When I hooked up with my iPhone last fall, I was nervous. I wondered, would we work well together? Would he understand that I wanted an open relationship, and he would therefore have to give me some time to be alone with my Nintendo DS and PSP?
I can safely say my iPhone has been patient and accommodating. We go to the park, we take long bus rides, we interact quietly while old people in front of us yell slowly at bank tellers. I still feel a little overwhelmed by the relationship; I know that there is still so much more we need to do together. At the same time, we’ve found some great games to play despite being a couple for a mere half-year.
My five favorite games for the iPhone (so far) include:
The App Store has no shortage of line-drawing games, most of which involve drawing a path that will guide hapless creature or vehicle X to safety. Firemint Games’ Flight Control is a favorite example of the genre, but I prefer the sea and Imangi Studios’ Harbor Master.
The premise between the games is almost identical: Instead of landing planes on runways, you must dock ships, unload their cargo, and send them on their way. If two ships collide and do the Titanic thing, the game is over. Over time, weather conditions become an issue, too.
True to most line-drawing games, the action in Harbor Master starts slowly, but escalates into insanity pretty quickly. You’ll crash, crash, and crash again, but it becomes harder, not easier, to resist starting up a new game.
Two of my very favorite games in the world include Super Metroid for the Super Nintendo and Castlevania: Symphony of the Night for the Playstation. The Deep’s inspiration is obvious, but its heritage is still noble. Instead of exploring the depths of Zebes or Dracula’s bachelor pad, you paddle around the briny depths, unlock passages, gather weapons, and backtrack to clean up earlier stages.
While The Deep’s puzzles aren’t very, er, deep, it’s more than worthy as an adventure-based distraction. And the underwater exploration eliminates problems with inaccurate jumping and slippery controls, which tend to plague iPhone adventure games.
Gameloft’s re-creation of the Apple II edutainment classic would be in big trouble if it relied only on nostalgia. Beyond hunting for food, did anyone actually play the original Oregon Trail? Like, did they even try to get to Oregon? All I can remember is dying, typing a swear word on my tombstone, and calling it a day.
But Gameloft’s version of Oregon Trail rebuilds the game from the ground up and is very playable thanks to selectable difficulty, tons of minigames, branching paths, plenty of humor, and some bizarre deaths. My daughter was carried away by a giant eagle. Mommy loves you, Thundercat.
IIIIIIII just wanna fly. Put your arms around me baby, put your arms around me baby. Actually, I don’t know how Eryn would react if I tried to hug her. She’s a busy inventress; she probably wants to be left alone to develop new flying machines that’ll let her explore new dimensions. Oh well.

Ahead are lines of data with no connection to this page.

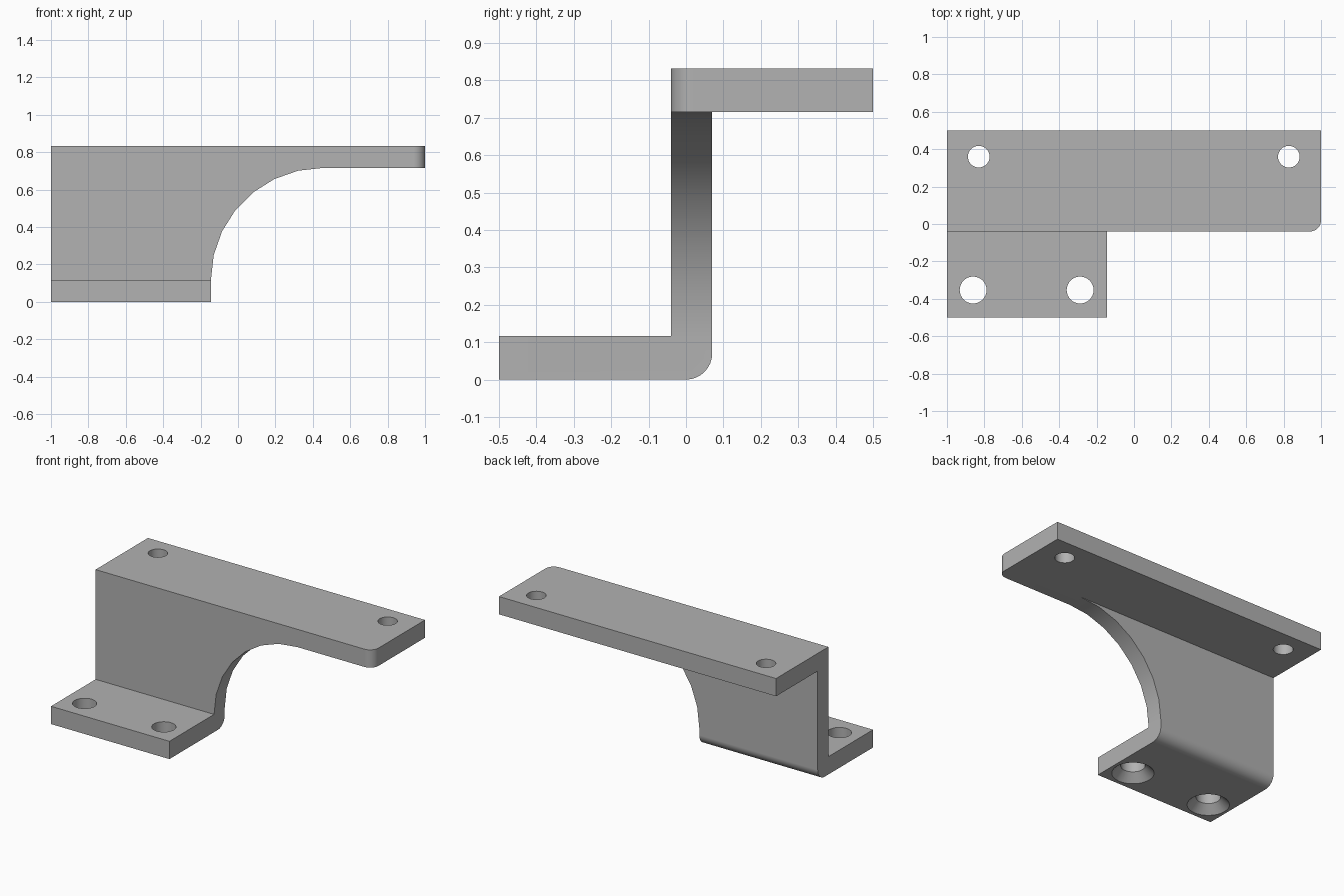
import bpy, bmesh
from math import sin, cos, pi, radians
from mathutils import Vector

cube = bpy.data.objects.get("Cube")
if cube:
    bpy.data.objects.remove(cube, do_unlink=True)

grey = bpy.data.materials.new("plain_grey")
grey.use_nodes = True
grey.diffuse_color = (0.445, 0.445, 0.445, 1)
grey.node_tree.nodes["Principled BSDF"].inputs["Base Color"].default_value = grey.diffuse_color


def add_object(name, bm):
    bmesh.ops.recalc_face_normals(bm, faces=bm.faces)
    mesh = bpy.data.meshes.new(name)
    bm.to_mesh(mesh)
    bm.free()
    mesh.materials.append(grey)
    obj = bpy.data.objects.new(name, mesh)
    bpy.context.collection.objects.link(obj)
    return obj


def prism(name, outline, axis, start, end):
    """Extrude a 2D outline along the x, y or z axis."""
    bm = bmesh.new()
    verts = []
    for p in outline:
        co = list(p)
        co.insert(axis, start)
        verts.append(bm.verts.new(co))
    face = bm.faces.new(verts)
    out = bmesh.ops.extrude_face_region(bm, geom=[face])["geom"]
    move = Vector((0, 0, 0))
    move[axis] = end - start
    bmesh.ops.translate(bm, vec=move, verts=[v for v in out if isinstance(v, bmesh.types.BMVert)])
    return add_object(name, bm)


def arc(cx, cy, r, a0, a1, steps):
    angles = [radians(a0 + (a1 - a0) * i / steps) for i in range(steps + 1)]
    return [(cx + r * cos(a), cy + r * sin(a)) for a in angles]


def lathe_cutter(name, x, y, profile, sides=32):
    """Closed round cutter from (radius, height) rings."""
    bm = bmesh.new()
    rings = [[bm.verts.new((x + r * cos(2 * pi * i / sides), y + r * sin(2 * pi * i / sides), z))
              for i in range(sides)] for r, z in profile]
    for low, high in zip(rings, rings[1:]):
        for i in range(sides):
            j = (i + 1) % sides
            bm.faces.new((low[i], low[j], high[j], high[i]))
    bm.faces.new(rings[0])
    bm.faces.new(rings[-1])
    return add_object(name, bm)


def cut(target, cutter):
    mod = target.modifiers.new("cut", "BOOLEAN")
    mod.operation = "DIFFERENCE"
    mod.solver = "EXACT"
    mod.object = cutter
    bpy.context.view_layer.objects.active = target
    bpy.ops.object.modifier_apply(modifier=mod.name)
    bpy.data.objects.remove(cutter, do_unlink=True)


TOP, SHELF, BASE = 0.832, 0.716, 0.116   # plate heights
WEB_FRONT, WEB_BACK = -0.04, 0.07
FOOT_END = -0.145
BEND, CORNER = 0.07, 0.06

# Z-shaped section with a rounded heel, run along the full length
section = [(-0.5, 0)] + arc(WEB_BACK - BEND, BEND, BEND, -90, 0, 8) + [
    (WEB_BACK, SHELF), (0.5, SHELF), (0.5, TOP),
    (WEB_FRONT, TOP), (WEB_FRONT, BASE), (-0.5, BASE)]
bracket = prism("bracket", section, 0, -1, 1)

# Foot end and curved sweep up to the shelf
radius = SHELF - BASE
sweep = [(FOOT_END, -0.1)] + arc(FOOT_END + radius, BASE, radius, 180, 90, 7) + [(1.1, SHELF), (1.1, -0.1)]
cut(bracket, prism("sweep_cutter", sweep, 1, -0.6, 0.2))

# Rounded shelf corner
corner = arc(1 - CORNER, WEB_FRONT + CORNER, CORNER, -90, 0, 8) + [(1.1, 0.02), (1.1, -0.1), (0.94, -0.1)]
cut(bracket, prism("corner_cutter", corner, 2, 0.6, 0.9))

# Shelf holes
for x in (-0.83, 0.828):
    cut(bracket, lathe_cutter("shelf_hole_cutter", x, 0.36, [(0.058, 0.6), (0.058, 0.9)]))

# Foot holes, countersunk from below
for x in (-0.86, -0.288):
    cut(bracket, lathe_cutter("foot_hole_cutter", x, -0.353,
                              [(0.175, -0.05), (0.072, 0.05), (0.072, 0.2)]))

# Smooth bends with crisp edges
bpy.ops.object.select_all(action="DESELECT")
bracket.select_set(True)
bpy.context.view_layer.objects.active = bracket
bpy.ops.object.shade_smooth_by_angle(angle=radians(30))
weighted = bracket.modifiers.new("weighted_normals", "WEIGHTED_NORMAL")
weighted.keep_sharp = True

On the plus side, her sense of exploration gives the rest of us access to some laid-back flight simulator games that are perfect for winding down at the end of a hard day.
I never finished the original Final Fantasy for the Nintendo. In fact, I couldn’t stand it. I held this secret shame inside me for years until I found out I had good reason to feel smoldering hatred towards the game that saved Squaresoft’s bacon over two decades ago.
Apparently, the original version of Final Fantasy is so broken and so bugged-out, it’s nearly unbelievable. Half the characters’ stats are useless, and a large portion of the Mages’ spell roster does doodly squat. Squeenix eventually released “Final Fantasy: Dawn of Souls” for the Game Boy Advance, which fixed those grievances and much more. Final Fantasy for the iPhone retains those fixes and offers up some gorgeous high-resolution sprite work. Don’t attack those imps ’til you see the warts on the tips of their noses.
So concludes this list of my five favorite iPhone games. The contents of this list are subject to change tomorrow.